Main Research Topics
One particular topic that I am working on is the use of copula functions within this latent variable modeling framework, with a focus on local (item) dependence. I finished my Phd. dissertation on this topic at the K.U.Leuven in Belgium under the guidance of prof.dr. Francis Tuerlinckx and prof.dr. Paul De Boeck (currently at University of Ohio).
I am also very fond of modern simulation and resampling techniques such as monte carlo studies, permutation and randomization tests, bootstrapping, etc. Model selection and comparison is yet another area of interest.

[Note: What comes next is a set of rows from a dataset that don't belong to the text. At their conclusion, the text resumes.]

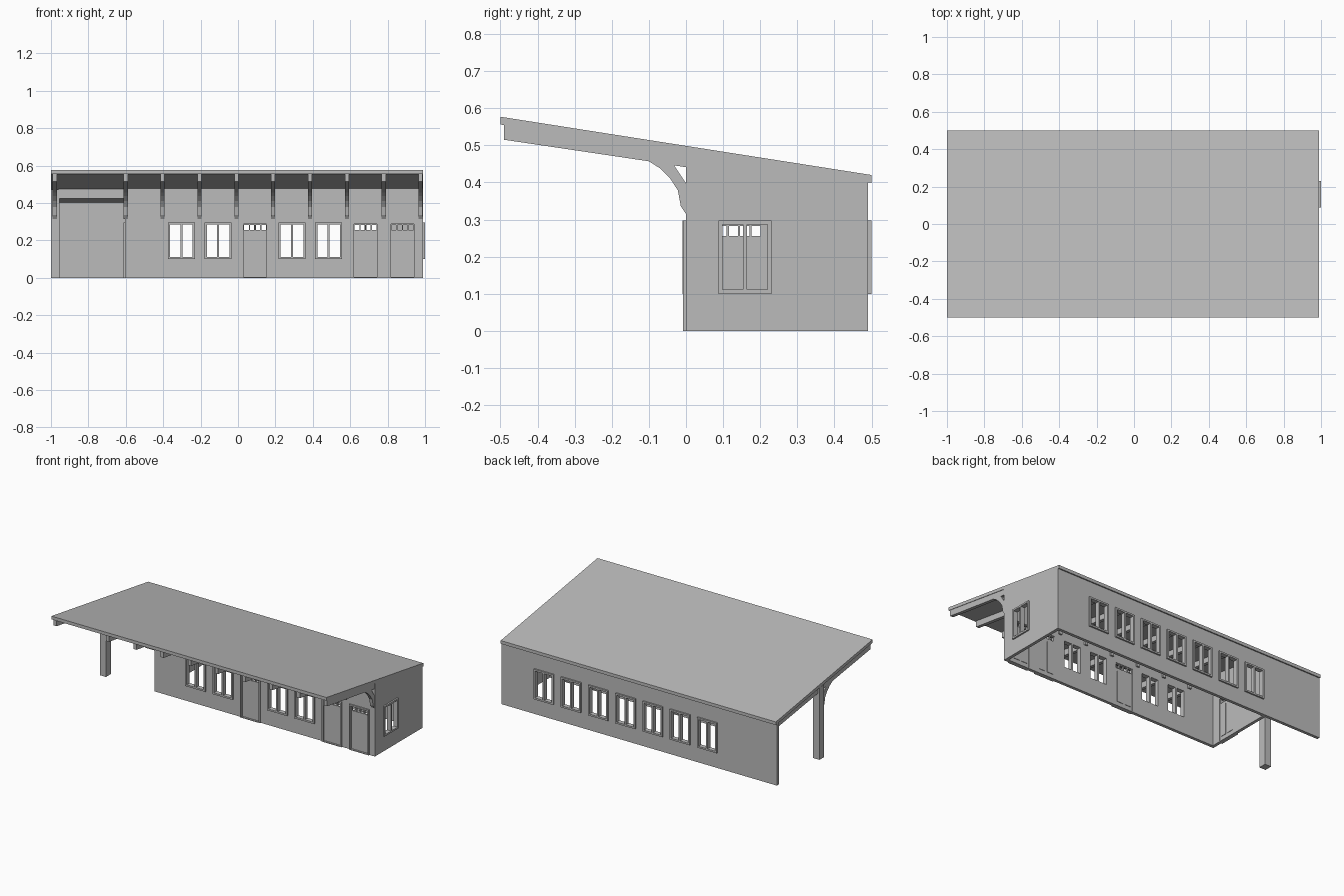
import bpy
import bmesh
from mathutils import Vector

cube = bpy.data.objects.get("Cube")
if cube:
    bpy.data.objects.remove(cube, do_unlink=True)

grey = bpy.data.materials.new("plain grey")
grey.use_nodes = True
COLOUR = (0.5, 0.5, 0.5, 1)
grey.diffuse_color = COLOUR
grey.node_tree.nodes["Principled BSDF"].inputs["Base Color"].default_value = COLOUR

THICK = 0.02      # wall thickness
BAY = 0.197       # spacing of rafters, windows and doors


def prism(bm, pts, axis, a, b):
    """Extrude a (u, z) profile along x or y from a to b."""
    def place(p, d):
        return (d, p[0], p[1]) if axis == "x" else (p[0], d, p[1])
    face = bm.faces.new([bm.verts.new(place(p, a)) for p in pts])
    grown = bmesh.ops.extrude_face_region(bm, geom=[face])
    shift = Vector(place((0, 0), b - a))
    verts = [g for g in grown["geom"] if isinstance(g, bmesh.types.BMVert)]
    bmesh.ops.translate(bm, verts=verts, vec=shift)


def rect(u0, u1, z0, z1):
    return [(u0, z0), (u1, z0), (u1, z1), (u0, z1)]


def make(name, parts):
    """Build one object from a list of (profile, axis, start, end)."""
    bm = bmesh.new()
    for part in parts:
        prism(bm, *part)
    bmesh.ops.recalc_face_normals(bm, faces=bm.faces)
    mesh = bpy.data.meshes.new(name)
    bm.to_mesh(mesh)
    bm.free()
    mesh.materials.append(grey)
    obj = bpy.data.objects.new(name, mesh)
    bpy.context.collection.objects.link(obj)
    return obj


def window(name, axis, outer, s, c):
    """Casing that stands proud of the wall, with a central mullion."""
    w, z0, z1, e = 0.072, 0.1, 0.297, 0.011
    a, b = outer + s * 0.01, outer - s * THICK
    bars = [rect(c - w, c - w + e, z0, z1), rect(c + w - e, c + w, z0, z1),
            rect(c - w + e, c + w - e, z0, z0 + e),
            rect(c - w + e, c + w - e, z1 - e, z1),
            rect(c - e / 2, c + e / 2, z0 + e, z1 - e)]
    make(name, [(r, axis, a, b) for r in bars])


def door(name, axis, outer, s, c):
    """Casing, leaf with raised panels and a row of four small lights."""
    w, top, e = 0.072, 0.297, 0.01
    a, b = outer + s * 0.008, outer - s * THICK
    casing = [rect(c - w, c - w + e, 0, top), rect(c + w - e, c + w, 0, top),
              rect(c - w + e, c + w - e, top - e, top),
              rect(c - w + e, c + w - e, 0, 0.005)]
    make(name + "_casing", [(r, axis, a, b) for r in casing])
    inner, lo, hi = w - e, 0.255, 0.282
    leaf = [rect(c - inner, c + inner, 0.005, lo),
            rect(c - inner, c + inner, hi, top - e)]
    for i in range(5):
        u = c + (i - 2) * 0.0305
        leaf.append(rect(max(u - 0.003, c - inner), min(u + 0.003, c + inner), lo, hi))
    front, back = outer - s * 0.004, outer - s * 0.016
    parts = [(r, axis, front, back) for r in leaf]
    for side in (-1, 1):
        m = c + side * 0.03
        parts.append((rect(m - 0.022, m + 0.022, 0.03, 0.235), axis, back, back - s * 0.003))
    make(name, parts)


def wall(name, profile, axis, outer, s, windows=(), doors=()):
    """Wall slab with openings cut for its windows and doors."""
    obj = make(name, [(profile, axis, outer, outer - s * THICK)])
    cuts = [rect(c - 0.066, c + 0.066, 0.106, 0.291) for c in windows]
    cuts += [rect(c - 0.066, c + 0.066, -0.02, 0.291) for c in doors]
    if cuts:
        cutter = make(name + "_cutter", [(r, axis, outer + s * 0.05, outer - s * 0.05) for r in cuts])
        cutter.hide_render = True
        mod = obj.modifiers.new("openings", "BOOLEAN")
        mod.operation, mod.object, mod.solver = "DIFFERENCE", cutter, "EXACT"
        bpy.context.view_layer.objects.active = obj
        bpy.ops.object.modifier_apply(modifier=mod.name)
        bpy.data.objects.remove(cutter, do_unlink=True)
    for i, c in enumerate(windows):
        window(f"{name}_window_{i + 1}", axis, outer, s, c)
    for i, c in enumerate(doors):
        door(f"{name}_door_{i + 1}", axis, outer, s, c)


# Sloping roof slab
make("roof", [([(-0.5, 0.556), (0.5, 0.399), (0.5, 0.42), (-0.5, 0.577)], "x", -1, 0.99)])

# Walls with their windows and doors
bays = [-0.5 + BAY * i for i in range(8)]
wall("front_wall", rect(-0.603, 0.99, 0, 0.477), "y", 0, -1,
     windows=[bays[i] for i in (1, 2, 4, 5)], doors=[bays[i] for i in (3, 6, 7)])
wall("back_wall", rect(-1, 0.99, 0, 0.402), "y", 0.49, 1, windows=bays[:7])
gable = [(0.005, 0), (0.485, 0), (0.485, 0.403), (0.005, 0.478)]
wall("left_end_wall", gable, "x", 0.99, 1, windows=[0.159])
wall("porch_wall", gable, "x", -0.603, -1, doors=[0.143])

# Rafters with curved braces and a small open triangle beside the wall
rafter = [(-0.49, 0.515), (-0.1, 0.457), (-0.07, 0.438), (-0.043, 0.411),
          (-0.022, 0.379), (-0.014, 0.336), (0, 0.315), (0.03, 0.315),
          (0.03, 0.385), (0, 0.398), (-0.032, 0.446), (0, 0.441),
          (0.475, 0.37), (0.475, 0.404), (-0.49, 0.556)]
for i, x in enumerate([-0.98] + [-0.6 + BAY * k for k in range(9)]):
    make(f"rafter_{i + 1}", [(rafter, "x", x - 0.011, x + 0.011)])

# Open porch: corner post and the beam it carries
make("porch_post", [(rect(-1, -0.955, 0, 0.472), "y", 0, 0.05)])
make("porch_beam", [(rect(-0.96, -0.6, 0.425, 0.474), "y", 0, 0.04)])
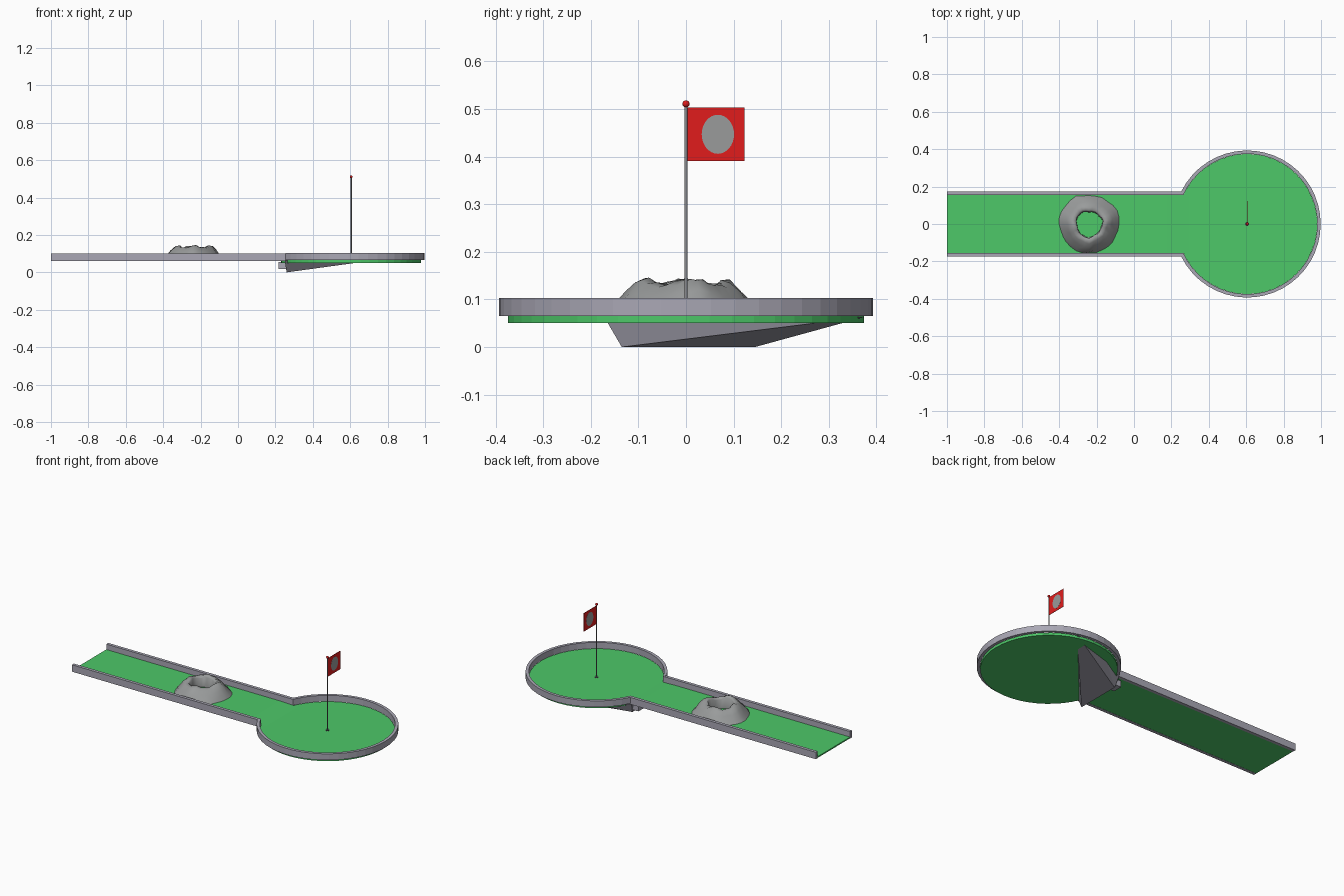
import bpy, bmesh, math, random
from mathutils import Vector

if "Cube" in bpy.data.objects:
    bpy.data.objects.remove(bpy.data.objects["Cube"])

random.seed(4)
CX, R_OUT, R_IN = 0.605, 0.393, 0.375   # round green
Y_OUT, Y_IN = 0.175, 0.156              # lane half widths


def material(name, rgb):
    m = bpy.data.materials.new(name)
    m.diffuse_color = (*rgb, 1)
    m.use_nodes = True
    m.node_tree.nodes["Principled BSDF"].inputs["Base Color"].default_value = m.diffuse_color
    return m


green = material("turf_green", (0.075, 0.58, 0.14))
red = material("flag_red", (0.75, 0.012, 0.012))
dark = material("dark_grey", (0.06, 0.06, 0.07))
stone = material("stone_grey", (0.32, 0.33, 0.33))
metal = material("metal_grey", (0.25, 0.25, 0.26))
wall_mat = material("wall_grey", (0.40, 0.39, 0.46))


def make(name, verts, faces, mat=None, smooth=False):
    me = bpy.data.meshes.new(name)
    me.from_pydata(verts, [], faces)
    bm = bmesh.new()
    bm.from_mesh(me)
    bmesh.ops.recalc_face_normals(bm, faces=bm.faces)
    bm.to_mesh(me)
    bm.free()
    ob = bpy.data.objects.new(name, me)
    bpy.context.collection.objects.link(ob)
    if mat:
        me.materials.append(mat)
    if smooth:
        for p in me.polygons:
            p.use_smooth = True
    return ob


def strip(name, sections, mat=None):
    """Skin a list of four-point sections into a closed bar."""
    verts = [v for s in sections for v in s]
    n = len(sections)
    faces = [(4*i + k, 4*i + (k+1) % 4, 4*i + 4 + (k+1) % 4, 4*i + 4 + k)
             for i in range(n - 1) for k in range(4)]
    faces += [(3, 2, 1, 0), tuple(range(4*n - 4, 4*n))]
    return make(name, verts, faces, mat)


def box(name, x0, x1, y0, y1, z0, z1, mat=None):
    return strip(name, [[(x, y0, z0), (x, y1, z0), (x, y1, z1), (x, y0, z1)]
                        for x in (x0, x1)], mat)


def cylinder(name, loc, r, depth, sides, mat, rot=(0, 0, 0)):
    bpy.ops.mesh.primitive_cylinder_add(vertices=sides, radius=r, depth=depth,
                                        location=loc, rotation=rot)
    ob = bpy.context.object
    ob.name = name
    ob.data.materials.append(mat)
    return ob


# Lane turf, dipping gently into the round green
sections = []
for i in range(9):
    t = i / 8
    x = -1 if i == 0 else 0.15 + 0.2 * t
    z = 0.069 - 0.005 * t * t * (3 - 2 * t)
    sections.append([(x, -Y_IN, 0.061), (x, Y_IN, 0.061), (x, Y_IN, z), (x, -Y_IN, z)])
strip("lane_turf", sections, green)

# Round turf disc
cylinder("round_turf", (CX, 0, 0.0575), 0.3745, 0.015, 48, green)

# Lane walls, ends meeting the ring
for side, label in ((-1, "front"), (1, "back")):
    secs = []
    for xo, xi in ((-1, -1), (0.255, 0.264)):
        secs.append([(xo, side*Y_OUT, 0.06), (xi, side*Y_IN, 0.06),
                     (xi, side*Y_IN, 0.102), (xo, side*Y_OUT, 0.102)])
    strip("lane_wall_" + label, secs, wall_mat)

# Ring wall, open toward the lane
ring = []
SEG = 40
a_out = math.pi - math.asin(Y_OUT / R_OUT)
a_in = math.pi - math.asin(Y_IN / R_IN)
for i in range(SEG + 1):
    f = 2 * i / SEG - 1
    ao, ai = a_out * f, a_in * f
    o = (CX + R_OUT * math.cos(ao), R_OUT * math.sin(ao))
    n = (CX + R_IN * math.cos(ai), R_IN * math.sin(ai))
    ring.append([(*o, 0.065), (*n, 0.065), (*n, 0.103), (*o, 0.103)])
strip("ring_wall", ring, wall_mat)

# Slanted support wedge beneath the joint
make("under_wedge",
     [(0.26, -0.135, 0), (0.26, 0.145, 0), (0.25, -0.17, 0.06),
      (0.25, 0.17, 0.06), (0.45, 0.29, 0.06), (0.72, 0.375, 0.063)],
     [(0, 1, 5), (1, 4, 5), (0, 2, 3, 1), (1, 3, 4), (0, 5, 2), (2, 5, 4, 3)], wall_mat)
box("under_block", 0.217, 0.265, 0.09, 0.15, 0.017, 0.055, wall_mat)

# Rock crater obstacle: an uneven revolved profile
profile = [(0.160, 0.068), (0.143, 0.088), (0.120, 0.112), (0.098, 0.132),
           (0.080, 0.137), (0.070, 0.128), (0.068, 0.068)]
N = 28
verts, faces = [], []
for i in range(N):
    a = 2 * math.pi * i / N
    lump = 0.05 * math.sin(3*a + 0.6) + 0.03 * math.sin(7*a)
    for k, (r, z) in enumerate(profile):
        rr = r * (1 + lump * (0.6 if k < 3 else 1) + random.uniform(-0.025, 0.025))
        zz = z
        if 0 < k < 6:
            zz += 0.006 * math.sin(4*a + 1) + random.uniform(-0.004, 0.004)
        y = max(-0.154, min(0.154, rr * math.sin(a)))
        verts.append((-0.24 + rr * math.cos(a), y, zz))
P = len(profile)
for i in range(N):
    j = (i + 1) % N
    faces += [(i*P + k, j*P + k, j*P + k + 1, i*P + k + 1) for k in range(P - 1)]
make("rock_crater", verts, faces, stone, smooth=True)

# Cup, pole and top ball
cylinder("cup", (CX, 0, 0.063), 0.011, 0.006, 16, dark)
cylinder("flag_pole", (CX, 0, 0.282), 0.0032, 0.448, 12, metal)
bpy.ops.mesh.primitive_uv_sphere_add(segments=16, ring_count=8, radius=0.0075,
                                     location=(CX, 0, 0.511))
ball = bpy.context.object
ball.name = "pole_ball"
ball.data.materials.append(red)
bpy.ops.object.shade_smooth()

# Flag with an oval badge through both sides
box("flag", CX - 0.001, CX + 0.001, 0.002, 0.123, 0.391, 0.503, red)
badge = cylinder("flag_badge", (CX, 0.067, 0.447), 1, 0.003, 32, stone,
                 (0, math.pi / 2, 0))
badge.scale = (0.041, 0.034, 1)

There is this great quote stating that the advantage of being trained in statistics and methods is that you can go and play in everybody's backyard. I feel that you are in fact morally obliged to do so. In a nice column in the AMSTAT magazine of the American Statistical Association, Prof Messinger stresses that "Everyone wins when the whole research team understands how to fully incorporate statistical science into the entire research process". Hence, a research team that gathers a whole range of skills and backgrounds should always provide a fruitful environment, but communication is the key.
People I am currently working with:
- dr. Cai-Ping Dang (Psychology, Guangzhou Medical University, China) on Working Memory and Intelligence
- prof.dr. Hedwige van Bakel, Hannah Hoffenkamp, Anneke Tooten, and Ruby Hall (Tranzo & Intervict, Tilburg University, The Netherlands) on psychological consequences of premature birth
- Mart van Dinther (Fontys, The Netherlands) on Self-Efficacy
- prof.dr. Stephen Wood (School of Management, University of Leicester, U.K.) & dr. Karen Niven (Organisational Psychology, Manchester Business School, U.K.) on workplace issues